A spokesman for U.S. Special Operations Command (USSOCOM) has provided statements to publications in New Hampshire and Oregon indicating that information regarding domestic drone activities provided by Public Intelligence is inaccurate, despite confirmations from the offices of two U.S. Senators. Following our publication last week of a map of current and proposed Department of Defense drone activities within the U.S., several journalists with local publications around the country wrote articles regarding drone activities that were listed in their area. David Brooks of the Nashua Telegraph wrote about the listing of New Hampshire’s Mt. Washington as the site of a USSOCOM drone activity involving small unmanned aerial vehicles including the Raven and Wasp. Corey Pein of the Willamette Week wrote about a planned USSOCOM drone activity in Portland that was listed as utilizing the same types of drones.
When each of these reporters contacted USSOCOM for information on the drone activities in their area, a spokesman stated that the information provided in our map, which was constructed from several public U.S. Air Force presentations from 2010 and 2011, was incorrect. The spokesman, deputy public affairs officer Ken McGraw, went so far as to tell the Willamette Week that “U.S. Special Operations Command does not have nor will it have [a drone] base in Portland.” McGraw provided the Nashua Telegraph with a nearly identical statement that USSOCOM “does not have a [drone] base in Mt. Washington” and added that “US Special Operations Command does not issue the Raven or Wasp. Those two UAVs are Army pieces of equipment.”
Both of the statements provided by USSOCOM have now been found to be demonstrably false following further investigation of public documents and confirmations of drone activities from the offices of two U.S. Senators. In New Hampshire, a local newspaper has now confirmed with the office of Senator Kelly Ayotte that in 2010, Navy Special Operations Forces utilized areas around Mt. Washington to conduct training operations using Wasp and Raven drones. David Brooks of the Nashua Telegraph was further able to confirm via Army Lt. Col. James Gregory that similar exercises were also conducted in 2009 using the same types of drones.
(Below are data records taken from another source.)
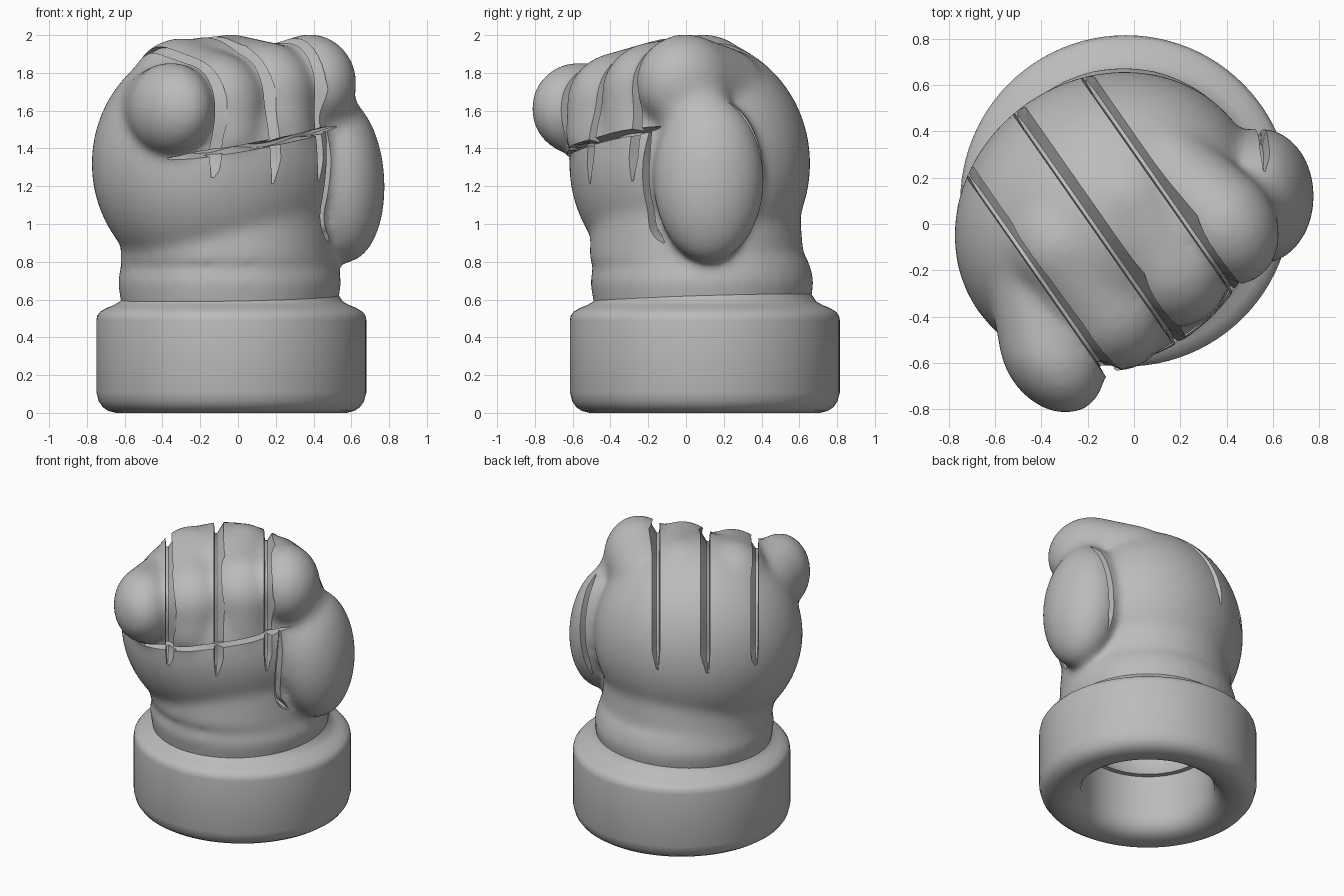
import bpy, bmesh, math
from math import sin, cos, radians
from mathutils import Vector, Matrix
from mathutils.bvhtree import BVHTree

cube = bpy.data.objects.get("Cube")
if cube:
    bpy.data.objects.remove(cube)

GREY = (0.5, 0.5, 0.5, 1)
mat = bpy.data.materials.new("matte grey")
mat.use_nodes = True
mat.diffuse_color = GREY
mat.node_tree.nodes["Principled BSDF"].inputs["Base Color"].default_value = GREY

# The fist is turned on the cuff: local x runs across the knuckles,
# local -y is the way the fingers point
TURN = Matrix.Rotation(radians(35), 4, 'Z')
ACROSS = TURN @ Vector((1, 0, 0))
CUFF_CENTRE = Vector((-0.035, 0.1, 0))


def finish(name, bm):
    bmesh.ops.recalc_face_normals(bm, faces=bm.faces[:])
    mesh = bpy.data.meshes.new(name)
    bm.to_mesh(mesh)
    bm.free()
    mesh.materials.append(mat)
    obj = bpy.data.objects.new(name, mesh)
    bpy.context.collection.objects.link(obj)
    return obj


def activate(obj):
    bpy.ops.object.select_all(action='DESELECT')
    obj.select_set(True)
    bpy.context.view_layer.objects.active = obj


def apply_modifier(obj, kind, **settings):
    mod = obj.modifiers.new(kind.lower(), kind)
    for key, value in settings.items():
        setattr(mod, key, value)
    activate(obj)
    bpy.ops.object.modifier_apply(modifier=mod.name)


def ellipsoid(bm, centre, radii, frame=Matrix(), tilt=0):
    m = (frame @ Matrix.Translation(centre) @ Matrix.Rotation(radians(tilt), 4, 'Y')
         @ Matrix.Diagonal((*radii, 1)))
    bmesh.ops.create_uvsphere(bm, u_segments=40, v_segments=24, radius=1, matrix=m)


def sweep(bm, start, end, radii, steps=6):
    a, b = Vector(start), Vector(end)
    for i in range(steps):
        ellipsoid(bm, a.lerp(b, i / (steps - 1)), radii, TURN)


def tapered_ring(bm, x, y, low, high, r_low, r_high):
    m = Matrix.Translation((x, y, (low + high) / 2))
    bmesh.ops.create_cone(bm, cap_ends=True, segments=64, radius1=r_low,
                          radius2=r_high, depth=high - low, matrix=m)


def groove_cutter(name, hits, left, right, depth):
    """Wedge swept along surface points, fading out at both ends."""
    bm = bmesh.new()
    rings = []
    last = len(hits) - 1
    for i, (point, normal) in enumerate(hits):
        along = (hits[min(i + 1, last)][0] - hits[max(i - 1, 0)][0]).normalized()
        side = along.cross(normal).normalized()
        up = side.cross(along).normalized()
        fade = min(1, 0.3 + min(i, last - i) / 4)
        section = ((-left, 0.03), (right, 0.02), (0.008, -depth), (-left * 0.5, -depth))
        rings.append([bm.verts.new(point + side * u * fade + up * (v if v > 0 else v * fade))
                      for u, v in section])
    for a, b in zip(rings, rings[1:]):
        for k in range(4):
            n = (k + 1) % 4
            bm.faces.new((a[k], a[n], b[n], b[k]))
    bm.faces.new(rings[0])
    bm.faces.new(rings[-1])
    return finish(name, bm)


# Cuff: turned ring, open inside, rounded at the rim and sloping up to the wrist
profile = [(0.43, 0.57), (0.43, 0.14), (0.44, 0.08), (0.47, 0.035), (0.51, 0.01),
           (0.56, 0), (0.61, 0), (0.65, 0.01), (0.68, 0.03), (0.702, 0.06),
           (0.715, 0.11), (0.715, 0.49), (0.71, 0.515), (0.695, 0.535), (0.66, 0.556),
           (0.62, 0.572), (0.59, 0.59), (0.57, 0.62), (0.55, 0.65), (0.5, 0.65)]
bm = bmesh.new()
verts = [bm.verts.new((r, 0, z)) for r, z in profile]
edges = [bm.edges.new(pair) for pair in zip(verts, verts[1:] + verts[:1])]
bmesh.ops.spin(bm, geom=verts + edges, cent=(0, 0, 0), axis=(0, 0, 1),
               angle=2 * math.pi, steps=96)
bmesh.ops.remove_doubles(bm, verts=bm.verts[:], dist=0.0005)
bmesh.ops.translate(bm, verts=bm.verts[:], vec=CUFF_CENTRE)
cuff = finish("cuff", bm)

# Fist: wrist and palm
bm = bmesh.new()
tapered_ring(bm, -0.045, 0.085, 0.42, 0.7, 0.545, 0.595)
tapered_ring(bm, -0.045, 0.085, 0.7, 0.82, 0.595, 0.56)
tapered_ring(bm, -0.055, 0.055, 0.8, 1.05, 0.57, 0.55)
ellipsoid(bm, (-0.08, 0.08, 1.32), (0.69, 0.615, 0.675), TURN)
# Thumb, running up into the first finger
ellipsoid(bm, (0.545, 0.12, 1.24), (0.232, 0.295, 0.448), tilt=-4)
ellipsoid(bm, (0.47, 0.04, 1.6), (0.165, 0.2, 0.2))
# Little finger and first finger stand out as rounded knobs
sweep(bm, (-0.615, -0.26, 1.61), (-0.47, 0.06, 1.58), (0.205, 0.275, 0.248))
sweep(bm, (0.31, -0.22, 1.745), (0.24, 0.04, 1.68), (0.232, 0.28, 0.262))
# Middle fingers: over the knuckles, then down the front to the palm
for across, tip_z, root_z in ((-0.30, 1.635, 1.71), (0.025, 1.69, 1.73)):
    sweep(bm, (across, -0.22, tip_z), (across, 0.1, root_z), (0.26, 0.29, 0.275))
    sweep(bm, (across, -0.22, tip_z), (across, -0.23, 1.47), (0.25, 0.29, 0.2))
fist = finish("fist", bm)
apply_modifier(fist, 'REMESH', mode='VOXEL', voxel_size=0.02)
apply_modifier(fist, 'SMOOTH', factor=0.5, iterations=30)

# Surface lookup for laying the grooves
bm = bmesh.new()
bm.from_mesh(fist.data)
surface = BVHTree.FromBMesh(bm)
bm.free()


def cast(start, direction):
    return surface.ray_cast(TURN @ Vector(start), TURN.to_3x3() @ Vector(direction))[:2]


def trace(points, steps=6):
    hits = []
    for a, b in zip(points, points[1:]):
        for i in range(steps):
            hits.append(surface.find_nearest(Vector(a).lerp(Vector(b), i / steps))[:2])
    hits.append(surface.find_nearest(Vector(points[-1]))[:2])
    return hits


def soften(hits, rounds=2):
    for _ in range(rounds):
        inner = [tuple((a[k] + b[k] * 2 + c[k]) / 4 for k in (0, 1))
                 for a, b, c in zip(hits, hits[1:], hits[2:])]
        hits = [hits[0]] + inner + [hits[-1]]
    return hits


cutters = []
# Grooves between the fingers: steep on one side, sloping on the other
for across in (-0.465, -0.145, 0.185):
    hits = []
    for i in range(49):
        a = radians(-18 + 206 * i / 48)
        out = Vector((0, -cos(a), sin(a)))
        point, normal = cast(Vector((across, 0.05, 1.4)) + out * 2, -out)
        hits.append((point, normal - ACROSS * normal.dot(ACROSS)))
    cutters.append(groove_cutter("finger_groove", soften(hits), 0.015, 0.06, 0.065))

# Crease where the fingertips meet the palm
hits = []
for i in range(25):
    t = i / 24
    hits.append(cast((-0.65 + t, -2, 1.345 + 0.17 * t), (0, 1, 0)))
cutters.append(groove_cutter("palm_crease", soften(hits), 0.02, 0.02, 0.09))

# Creases in front of and behind the thumb
front = [(0.44, -0.17, 1.5), (0.45, -0.2, 1.2), (0.45, -0.18, 0.98), (0.49, -0.12, 0.9)]
back = [(0.57, 0.24, 1.66), (0.56, 0.36, 1.48), (0.54, 0.42, 1.22), (0.5, 0.38, 0.96)]
for path in (front, back):
    cutters.append(groove_cutter("thumb_crease", soften(trace(path)), 0.024, 0.024, 0.06))

# Hollow for the wrist, carrying on from the inside of the cuff
bm = bmesh.new()
ellipsoid(bm, CUFF_CENTRE + Vector((0, 0, 0.56)), (0.43, 0.43, 0.36))
cutters.append(finish("wrist_hollow", bm))

for cutter in cutters:
    apply_modifier(fist, 'BOOLEAN', operation='DIFFERENCE', solver='EXACT', object=cutter)
    bpy.data.objects.remove(cutter)

for obj in (cuff, fist):
    activate(obj)
    bpy.ops.object.shade_smooth_by_angle(angle=radians(35))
In Oregon, the Willamette Week was able to confirm with the office of Sen. Ron Wyden that drones are currently stored in Portland for several military units in the area. Though the location is not primarily used as a launch site, the spokesman for Sen. Wyden’s office stated that “in the event of a natural disaster or other legitimate need” drones could be flown out of Portland. An April 2012 report to Congress on the DoD’s use of drones lists 110 sites around the country that are described as “potential UAS [unmanned aircraft systems] basing locations” along with the proposed drones that will be flown at each of the locations. The list includes several sites in Oregon, including Portland which is specifically listed as being under the control of USSOCOM and utilizing Wasp, Raven and Puma AE drones.
While some of the confusion surrounding the military’s domestic use of drones is likely due to terminological issues, such as what constitutes a drone base as opposed to an activity, these issues should not prevent the military from providing accurate information when queried by members of the press. In each of the statements provided by USSOCOM, their involvement in domestic drone activities is denied or misrepresented, preventing any meaningful exchange from taking place. If the military wishes to counter controversy from the increasing integration of drones into domestic airspace, then it may help to not make statements to press that are inaccurate or disproved by publicly available congressional reports.